WHAT TO WORK ON: Filter the data below, keeping only lines that contain "rFront".

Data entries
=-=-=

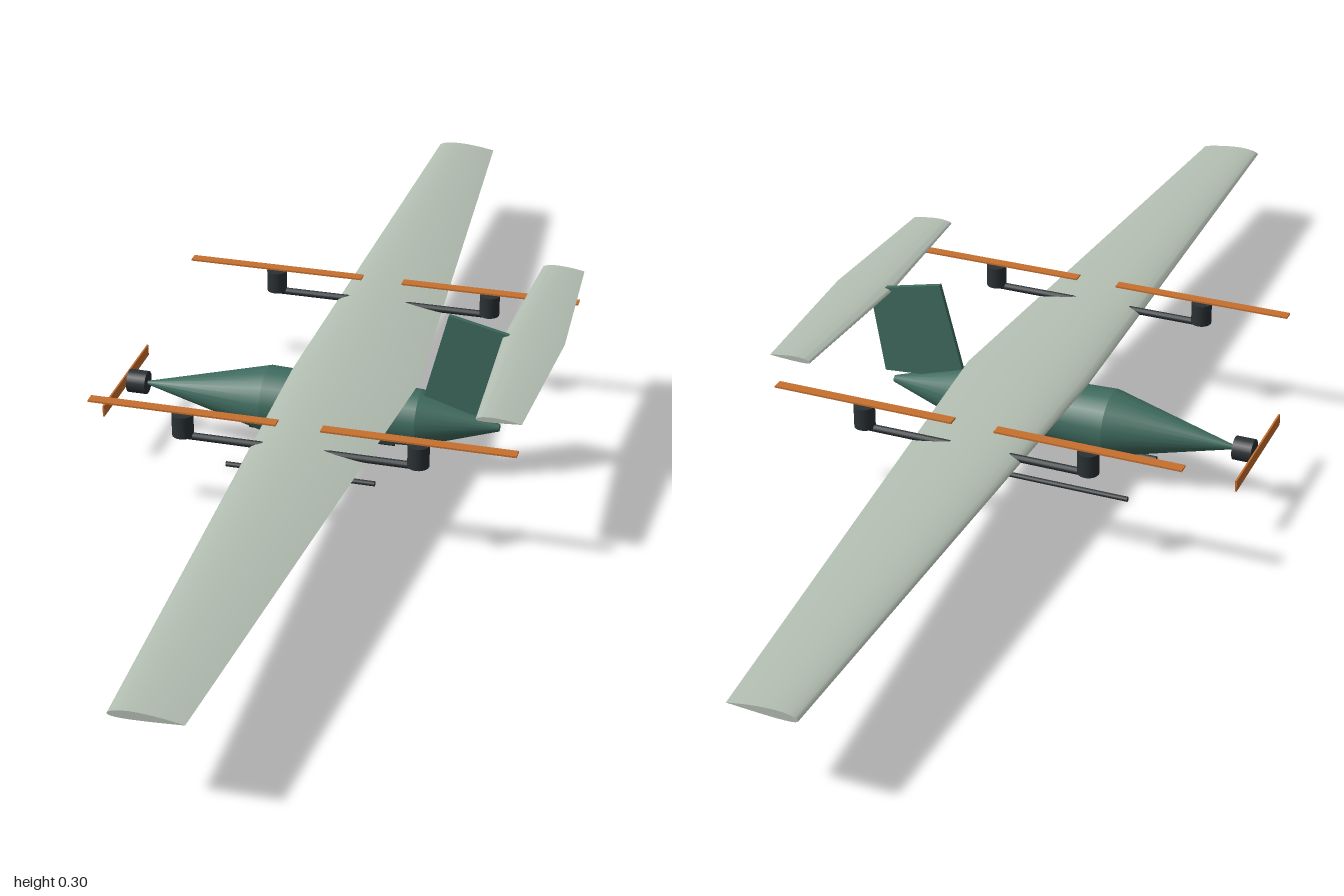
import * as THREE from 'three';
import { toCreasedNormals } from 'three/addons/utils/BufferGeometryUtils.js';

const material = (color) => new THREE.MeshStandardMaterial({ color });

// Cambered aerofoil outline for a unit chord: trailing edge, over the top, back underneath
function aerofoil(steps = 14) {
  const upper = [], lower = [];
  for (let i = 0; i <= steps; i++) {
    const x = (1 - Math.cos((i / steps) * Math.PI)) / 2;
    const half = 0.6 * (0.2969 * Math.sqrt(x) - 0.126 * x - 0.3516 * x ** 2 + 0.2843 * x ** 3 - 0.1036 * x ** 4);
    const camber = x < 0.4 ? 0.125 * (0.8 * x - x * x) : (0.02 / 0.36) * (0.2 + 0.8 * x - x * x);
    upper.unshift([x, camber + half]);
    if (i > 0 && i < steps) lower.push([x, camber - half]);
  }
  return [...upper, ...lower];
}

// Closed surface through aerofoil stations { z, front, back }, z increasing
function loftWing(stations, y) {
  const outline = aerofoil(), n = outline.length, pos = [], index = [];
  for (const { z, front, back } of stations) {
    const chord = back - front;
    for (const [u, v] of outline) pos.push(front + u * chord, y + v * chord, z);
  }
  const last = (stations.length - 1) * n;
  for (let s = 0; s < last; s += n) {
    for (let i = 0; i < n; i++) {
      const j = (i + 1) % n;
      index.push(s + i, s + j, s + n + j, s + i, s + n + j, s + n + i);
    }
  }
  for (let i = 1; i < n - 1; i++) {
    index.push(0, i + 1, i, last, last + i, last + i + 1);
  }
  const geometry = new THREE.BufferGeometry();
  geometry.setAttribute('position', new THREE.Float32BufferAttribute(pos, 3));
  geometry.setIndex(index);
  return toCreasedNormals(geometry, 0.7);
}

export function createModel() {
  const model = new THREE.Group();
  model.name = 'droneAircraft';
  const green = material(0x3f6b5e), pale = material(0xb3beb2);
  const dark = material(0x2b3134), orange = material(0xc8702f);

  function add(name, geometry, mat, x = 0, y = 0, z = 0) {
    const mesh = new THREE.Mesh(geometry, mat);
    mesh.name = name;
    mesh.position.set(x, y, z);
    model.add(mesh);
    return mesh;
  }
  // Cylinder or cone section running along x
  const tubeX = (rFront, rBack, length, sides = 24, open = false) =>
    new THREE.CylinderGeometry(rBack, rFront, length, sides, 1, open).rotateZ(-Math.PI / 2);

  // Fuselage: tapered sections along one axis
  const axisY = 0.102;
  const body = [[-0.34, 0.003], [-0.125, 0.057], [0.14, 0.048], [0.275, 0.006]];
  ['nose', 'midBody', 'tailCone'].forEach((name, i) => {
    const [x0, r0] = body[i], [x1, r1] = body[i + 1];
    add(name, tubeX(r0, r1, x1 - x0), green, (x0 + x1) / 2, axisY);
  });

  // Nose motor and propeller
  add('noseMotor', tubeX(0.02, 0.02, 0.033), dark, -0.356, axisY);
  add('nosePropeller', new THREE.BoxGeometry(0.003, 0.02, 0.23), orange, -0.379, axisY);

  // Main wing and tailplane
  add('wing', loftWing([
    { z: -1, front: -0.055, back: 0.055 },
    { z: 0, front: -0.081, back: 0.136 },
    { z: 1, front: -0.055, back: 0.055 },
  ], 0.165), pale);
  add('tailplane', loftWing([
    { z: -0.277, front: 0.289, back: 0.361 },
    { z: 0, front: 0.275, back: 0.377 },
    { z: 0.277, front: 0.289, back: 0.361 },
  ], 0.271), pale);

  // Swept fin
  const fin = new THREE.Shape([[0.142, 0.13], [0.29, 0.118], [0.315, 0.27], [0.185, 0.3]]
    .map(([x, y]) => new THREE.Vector2(x, y)));
  add('fin', new THREE.ExtrudeGeometry(fin, { depth: 0.008, bevelEnabled: false }), green, 0, 0, -0.004);

  // Booms with lift motors and rotors, and the skids, on both sides
  for (const [side, s] of [['left', -1], ['right', 1]]) {
    const z = 0.27 * s;
    add(side + 'Boom', tubeX(0.006, 0.006, 0.384, 12), dark, 0.007, 0.17, z);
    for (const [end, x] of [['Front', -0.186], ['Rear', 0.199]]) {
      add(side + end + 'LiftMotor', new THREE.CylinderGeometry(0.0175, 0.0175, 0.038, 20), dark, x, 0.19, z);
      add(side + end + 'Rotor', new THREE.BoxGeometry(0.312, 0.003, 0.018), orange, x, 0.214, z);
    }
    add(side + 'Skid', tubeX(0.0045, 0.0045, 0.26, 10), dark, -0.05, 0.0045, 0.07 * s);
  }
  return model;
}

=-=-=

ANSWER SPACE:
  const tubeX = (rFront, rBack, length, sides = 24, open = false) =>
    new THREE.CylinderGeometry(rBack, rFront, length, sides, 1, open).rotateZ(-Math.PI / 2);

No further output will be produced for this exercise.